GSA Annual Meeting in Phoenix, Arizona, USA - 2019

Paper No. 288-3
Presentation Time: 2:15 PM


BASSOO Jr., Roy, Department of Geosciences, Baylor University, One Bear Place #97354, Waco, TX 76798 and BEFUS, Kenneth, Geology, Baylor University, One Bear Place #97354, Waco, TX 76798
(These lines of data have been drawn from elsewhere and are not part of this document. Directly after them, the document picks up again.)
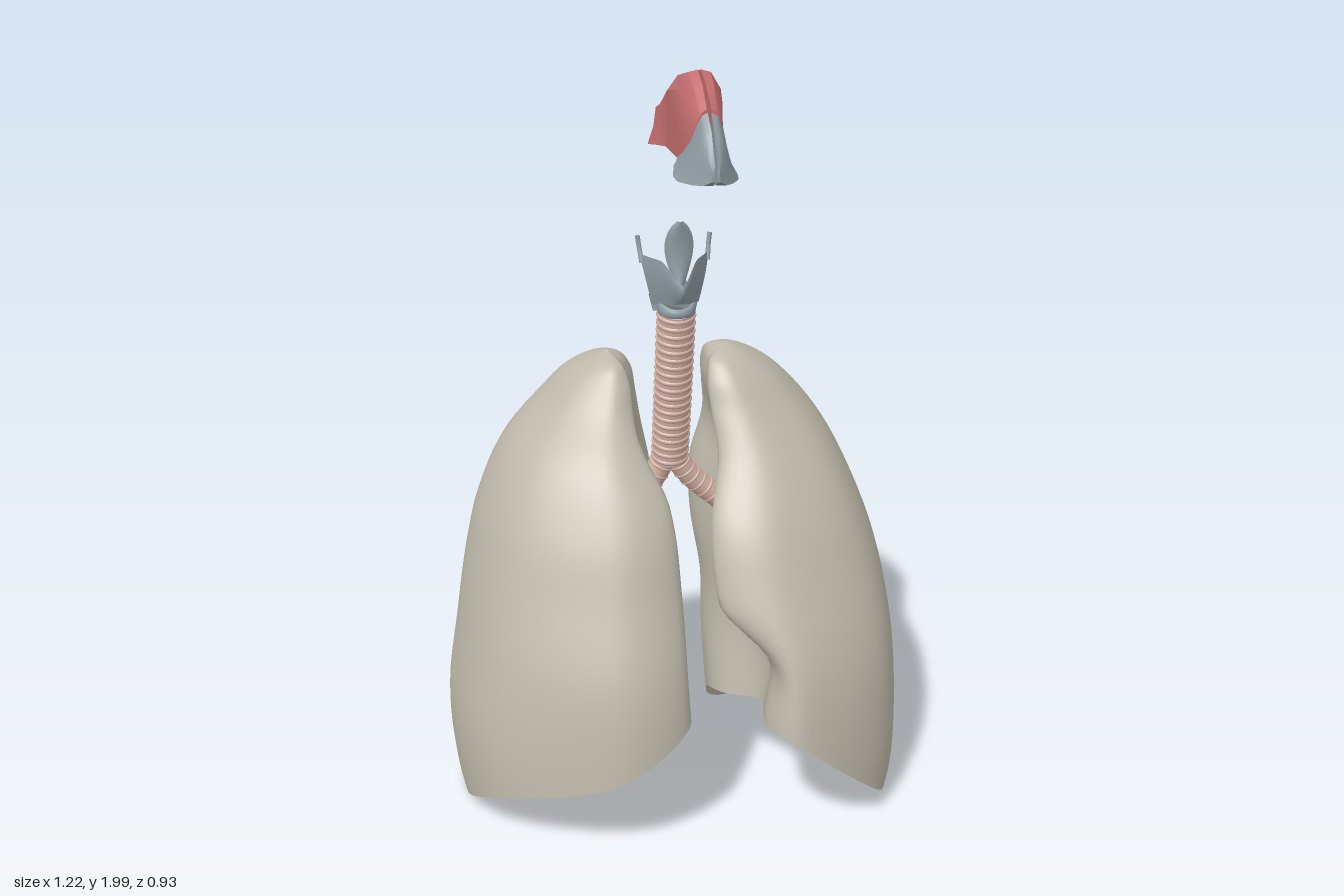
import * as THREE from 'three';
import { ParametricGeometry } from 'three/addons/geometries/ParametricGeometry.js';
import { mergeVertices, toCreasedNormals } from 'three/addons/utils/BufferGeometryUtils.js';

const V = (x, y, z) => new THREE.Vector3(x, y, z);
const { smoothstep, lerp } = THREE.MathUtils;
const mat = (color, side = THREE.FrontSide) => new THREE.MeshStandardMaterial({ color, side });
const lungMat = mat(0xbfbaab), airwayMat = mat(0xd6b3a7), mucosaMat = mat(0xc66f70, THREE.DoubleSide);
const cartilageMat = mat(0x929fa6, THREE.DoubleSide);

function mesh(name, geometry, material, parent) {
  const m = new THREE.Mesh(geometry, material);
  m.name = name;
  parent.add(m);
  return m;
}

// Smooth surface from f(u, v) -> Vector3, welded at seams and poles
function surface(f, nu, nv) {
  const g = new ParametricGeometry((u, v, t) => t.copy(f(u, v)), nu, nv);
  g.deleteAttribute('normal');
  g.deleteAttribute('uv');
  const welded = mergeVertices(g, 1e-5);
  welded.computeVertexNormals();
  return welded;
}

// Smoothly interpolated rows [position, value, value, ...]
function table(rows) {
  const n = rows[0].length - 1;
  const it = new THREE.CubicInterpolant(rows.map(r => r[0]), rows.flatMap(r => r.slice(1)), n, new Float32Array(n));
  return t => Array.from(it.evaluate(t));
}

// Lung outlines by height: y, medial x, lateral x, front z, back z
const leftSizes = table([
  [0, 0.10, 0.575, 0.40, -0.405], [0.1, 0.09, 0.60, 0.41, -0.44], [0.3, 0.08, 0.605, 0.405, -0.46],
  [0.5, 0.08, 0.59, 0.37, -0.46], [0.7, 0.05, 0.55, 0.29, -0.44], [0.85, 0.05, 0.495, 0.22, -0.415],
  [1.0, 0.09, 0.42, 0.11, -0.37], [1.1, 0.085, 0.345, 0.04, -0.32], [1.18, 0.085, 0.26, -0.01, -0.26],
  [1.22, 0.105, 0.19, -0.06, -0.19], [1.235, 0.145, 0.15, -0.12, -0.125]]);
const rightSizes = table([
  [0, 0.06, 0.58, 0.40, -0.405], [0.1, 0.04, 0.60, 0.405, -0.44], [0.3, 0.01, 0.61, 0.40, -0.46],
  [0.5, 0.015, 0.58, 0.37, -0.46], [0.7, 0.02, 0.545, 0.295, -0.44], [0.85, 0.03, 0.505, 0.235, -0.415],
  [1.0, 0.06, 0.43, 0.14, -0.37], [1.1, 0.08, 0.34, 0.04, -0.32], [1.18, 0.10, 0.26, -0.02, -0.26],
  [1.215, 0.13, 0.20, -0.06, -0.19], [1.23, 0.16, 0.165, -0.12, -0.125]]);
// Height of the lower rim at each point of the section, rising to the front and the midline
const leftRim = [0.015, 0.015, 0.015, 0.05, 0.17, 0.25, 0.33, 0.35, 0.31, 0.07];
const rightRim = [0.02, 0.015, 0.015, 0.05, 0.19, 0.28, 0.35, 0.37, 0.26, 0.16];

function lung(side, parent) {
  const left = side > 0, top = left ? 1.235 : 1.23;
  const sizes = left ? leftSizes : rightSizes, rim = left ? leftRim : rightRim;

  // Kidney-shaped section: hollow towards the heart, notched in front on the left
  function section(u, v) {
    const outline = y => {
      const pit = 0.2 * smoothstep(y, 0.1, 0.45) * (1 - smoothstep(y, 0.85, 1.15));
      const notch = left ? (0.16 + 0.04 * smoothstep(y, 0.36, 0.48)) * (1 - smoothstep(y, 0.5, 0.67)) : 0;
      const edge = left ? 0 : 0.12 * smoothstep(y, 0.9, 1.08);
      return new THREE.CatmullRomCurve3([
        [1, -0.05], [0.91, -0.65], [0.57, -1], [0.15, -0.8], [left ? 0.07 : 0.01, -0.42], [0.04 + pit, 0.03],
        [0.05 + pit * 0.8 + notch * 0.3 + edge, 0.45], [0.02 + notch + edge, 0.82], [0.35 + edge * 0.5, 1], [0.83, 0.63]
      ].map(([a, b], i) => V(a, rim[i], b)), true, 'catmullrom', 0.5).getPoint(u);
    };
    const y = lerp(Math.max(0.01, outline(0.25).y), top, v), p = outline(y), [xi, xo, zf, zb] = sizes(y);
    return V(lerp(xi, xo, p.x), y, lerp(zb, zf, (p.z + 1) / 2));
  }
  const turn = u => (left ? u : 1 - u) % 1;
  const outer = surface((u, v) => {
    const p = section(turn(u), Math.sin(v * Math.PI / 2));
    p.x *= side;
    return p;
  }, 72, 40);
  // Hollow base resting on the diaphragm
  const base = surface((u, v) => {
    const s = 1 - v, p = section(turn(u), 0);
    return V(side * lerp(p.x, 0.3, s), lerp(p.y, 0.4, 1 - v * v), lerp(p.z, 0.02, s));
  }, 72, 14);
  const g = new THREE.Group();
  g.name = left ? 'leftLung' : 'rightLung';
  parent.add(g);
  mesh('lungSurface', outer, lungMat, g);
  mesh('lungBase', base, lungMat, g);
}

// Airway tube with cartilage rings open at the back
function airway(name, points, r, rings, parent) {
  const g = new THREE.Group();
  g.name = name;
  parent.add(g);
  const curve = new THREE.CatmullRomCurve3(points);
  mesh('airwayWall', new THREE.TubeGeometry(curve, 24, r * 0.94, 20), airwayMat, g);
  const ring = new THREE.TorusGeometry(r * 0.86, r * 0.15, 8, 24, Math.PI * 1.5).rotateZ(-Math.PI / 4);
  for (let i = 0; i < rings; i++) {
    const t = (i + 0.5) / rings, m = mesh('airwayRing', ring, airwayMat, g);
    m.position.copy(curve.getPointAt(t));
    m.quaternion.setFromUnitVectors(V(0, 0, 1), curve.getTangentAt(t));
  }
}

function larynx(parent) {
  const g = new THREE.Group();
  g.name = 'larynx';
  parent.add(g);
  // Shield-shaped cartilage, notched at the top of the midline
  mesh('thyroidCartilage', surface((u, v) => {
    const a = u * 2 - 1, b = Math.abs(a);
    const low = 1.395 - 0.02 * b, high = 1.45 + 0.05 * smoothstep(b, 0, 0.55);
    return V(a * lerp(0.06, 0.088, v), lerp(low, high, v),
      lerp(0.045, 0.075, Math.sin(v * 2)) - lerp(0.085, 0.13, v) * Math.pow(b, 1.3));
  }, 24, 8), cartilageMat, g);
  for (const s of [-1, 1]) {
    const horn = new THREE.CatmullRomCurve3([V(s * 0.083, 1.48, -0.045), V(s * 0.087, 1.515, -0.058), V(s * 0.091, 1.545, -0.062)]);
    mesh('upperHorn', new THREE.TubeGeometry(horn, 8, 0.006, 8), cartilageMat, g);
    const low = new THREE.CatmullRomCurve3([V(s * 0.06, 1.40, -0.04), V(s * 0.053, 1.375, -0.05), V(s * 0.048, 1.355, -0.048)]);
    mesh('lowerHorn', new THREE.TubeGeometry(low, 8, 0.007, 8), cartilageMat, g);
    const aryt = mesh('arytenoidCartilage', new THREE.ConeGeometry(0.016, 0.055, 8), cartilageMat, g);
    aryt.position.set(s * 0.022, 1.425, -0.045);
  }
  // Signet-shaped ring, taller at the back
  mesh('cricoidCartilage', surface((u, v) => {
    const a = u * Math.PI * 2, h = v * Math.PI * 2, back = (1 + Math.sin(a)) / 2;
    const r = 0.042 + 0.007 * Math.cos(h);
    return V(r * Math.cos(a), 1.362 + 0.016 * back + (0.012 + 0.018 * back) * Math.sin(h), -0.022 - r * Math.sin(a));
  }, 28, 10), cartilageMat, g);
  // Leaf-shaped flap
  mesh('epiglottis', surface((u, v) => {
    const a = u * 2 - 1, w = 0.006 + 0.03 * Math.pow(Math.max(0, Math.sin(Math.PI * Math.pow(v, 1.5))), 0.7);
    return V(a * w, 1.42 + 0.18 * v, 0.04 - 0.015 * Math.sin(v * Math.PI) - 0.012 * a * a);
  }, 10, 16), cartilageMat, g);
}

// Half of the nose lofted along z: rows z, bottom y, top y, inner x, outer x low, outer x high
function noseHalf(name, rows, side, material, parent) {
  const corners = rows.map(([z, y0, y1, xi, x0, x1]) => [
    [xi, y0], [x0, y0], [lerp(x0, x1, 0.6), lerp(y0, y1, 0.35)], [x1, lerp(y0, y1, 0.78)], [lerp(xi, x1, 0.5), y1 - 0.006], [xi, y1]
  ].map(([x, y]) => V(side * x, y, z)));
  const pos = [];
  const tri = (a, b, c) => (side > 0 ? [a, b, c] : [a, c, b]).forEach(p => pos.push(p.x, p.y, p.z));
  for (let i = 0; i + 1 < corners.length; i++) for (let j = 0; j < 6; j++) {
    const k = (j + 1) % 6, [A, B] = [corners[i], corners[i + 1]];
    tri(A[j], A[k], B[j]);
    tri(A[k], B[k], B[j]);
  }
  const end = corners[corners.length - 1];
  for (let j = 1; j < 5; j++) {
    tri(corners[0][0], corners[0][j + 1], corners[0][j]);
    tri(end[0], end[j], end[j + 1]);
  }
  const g = new THREE.BufferGeometry();
  g.setAttribute('position', new THREE.Float32BufferAttribute(pos, 3));
  mesh(name, toCreasedNormals(g, 0.6), material, parent);
}

export function createModel() {
  const model = new THREE.Group();
  model.name = 'respiratorySystem';
  for (const s of [1, -1]) lung(s, model);

  airway('trachea', [V(0, 1.36, -0.022), V(0, 1.15, -0.07), V(0, 0.92, -0.125)], 0.05, 20, model);
  airway('leftBronchus', [V(0.005, 0.94, -0.123), V(0.05, 0.87, -0.135), V(0.11, 0.81, -0.145), V(0.17, 0.76, -0.15)], 0.033, 9, model);
  airway('rightBronchus', [V(-0.005, 0.94, -0.123), V(-0.04, 0.87, -0.135), V(-0.09, 0.79, -0.145), V(-0.13, 0.73, -0.15)], 0.035, 9, model);
  larynx(model);

  const nose = new THREE.Group();
  nose.name = 'nose';
  model.add(nose);
  for (const s of [1, -1]) {
    noseHalf('nasalCavity', [
      [-0.02, 1.785, 1.89, 0, 0.065, 0.05], [0.03, 1.79, 1.905, 0, 0.078, 0.05], [0.09, 1.8, 1.94, 0, 0.068, 0.05],
      [0.135, 1.805, 1.967, 0, 0.052, 0.05], [0.15, 1.805, 1.975, 0.004, 0.052, 0.05], [0.27, 1.805, 2.0, 0.004, 0.047, 0.048],
      [0.33, 1.81, 1.975, 0.004, 0.045, 0.04], [0.385, 1.85, 1.935, 0.005, 0.034, 0.024]], s, mucosaMat, nose);
    noseHalf('nostrilCartilage', [
      [0.31, 1.80, 1.825, 0.04, 0.064, 0.055], [0.345, 1.784, 1.85, 0.03, 0.072, 0.05], [0.375, 1.78, 1.89, 0.012, 0.069, 0.038],
      [0.39, 1.78, 1.928, 0.004, 0.064, 0.03], [0.43, 1.782, 1.895, 0.003, 0.045, 0.024], [0.455, 1.785, 1.855, 0.003, 0.026, 0.016],
      [0.468, 1.795, 1.83, 0.002, 0.01, 0.008]], s, cartilageMat, nose);
  }
  return model;
}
Diamonds have been mined for the past century from alluvial gravels along the wild rivers deep within Guyana’s Amazon rainforest. The most productive gravels are spatially associated with the eastern escarpment of the Roraima Formation. This geographic proximity suggests that the diamonds are recycled grains eroding from the 2.3 to 2.0 Ga conglomerates of the Roraima Formation. If true, then Guyana’s diamonds must be even older, making them detrital evidence for some of Earth’s oldest kimberlites. No primary kimberlites have been discovered in Guyana, nor has there been any previous academic study of the diamonds. Exploration has been driven by artisanal miners, called pork knockers in the early 1900s, who prospected using detrital indicator minerals still referred to colloquially as “sweetman”, “tin”, and “carbon”, which are drusy quartz, rutile, and tourmaline, respectively. Typical kimberlite indicator minerals such as chrome diopside and pyrope are not found. Yearly production from the alluvial gravels averages 90,000 carats. Most diamonds are small, ranging from a few points to ~4 carats. Larger diamonds are sometimes found, with historically significant stones up to 57 carats. Guyana’s diamonds are predominantly colorless (G-J), cape yellow (K-M), and brown. Many diamonds have brown, green, and blue-green skins. Pink and green fancy body colors are rare. Diamonds are dodecahedral to octahedral, with lesser cubic and macle forms. Morphologies can be further subdivided into those with abraded surfaces and those not modified by abrasion. Abraded diamonds show various colors in CL whereas most non-abraded diamonds are CL blue. The blue CL response and non-abraded crystals suggest that a yet undiscovered kimberlite source may indeed exist. All diamonds are predominantly Type IaAB with moderate N aggregation and 109±235 ppm average total N; distinctly lower than diamonds from other locations across the Amazonian craton. N aggregation ratios and solid inclusion Raman thermobarometry indicate entrapment pressures of 5.9±0.5 GPa and residence temperatures of 1319±28 ºC. Forsterite is the most common inclusion, with lesser rutile, garnet, coesite and diopside. The inclusions and diamond δ13C ratios of -5.8±2.5‰ indicate upper mantle peridotite paragenesis with a subpopulation of eclogite paragenesis.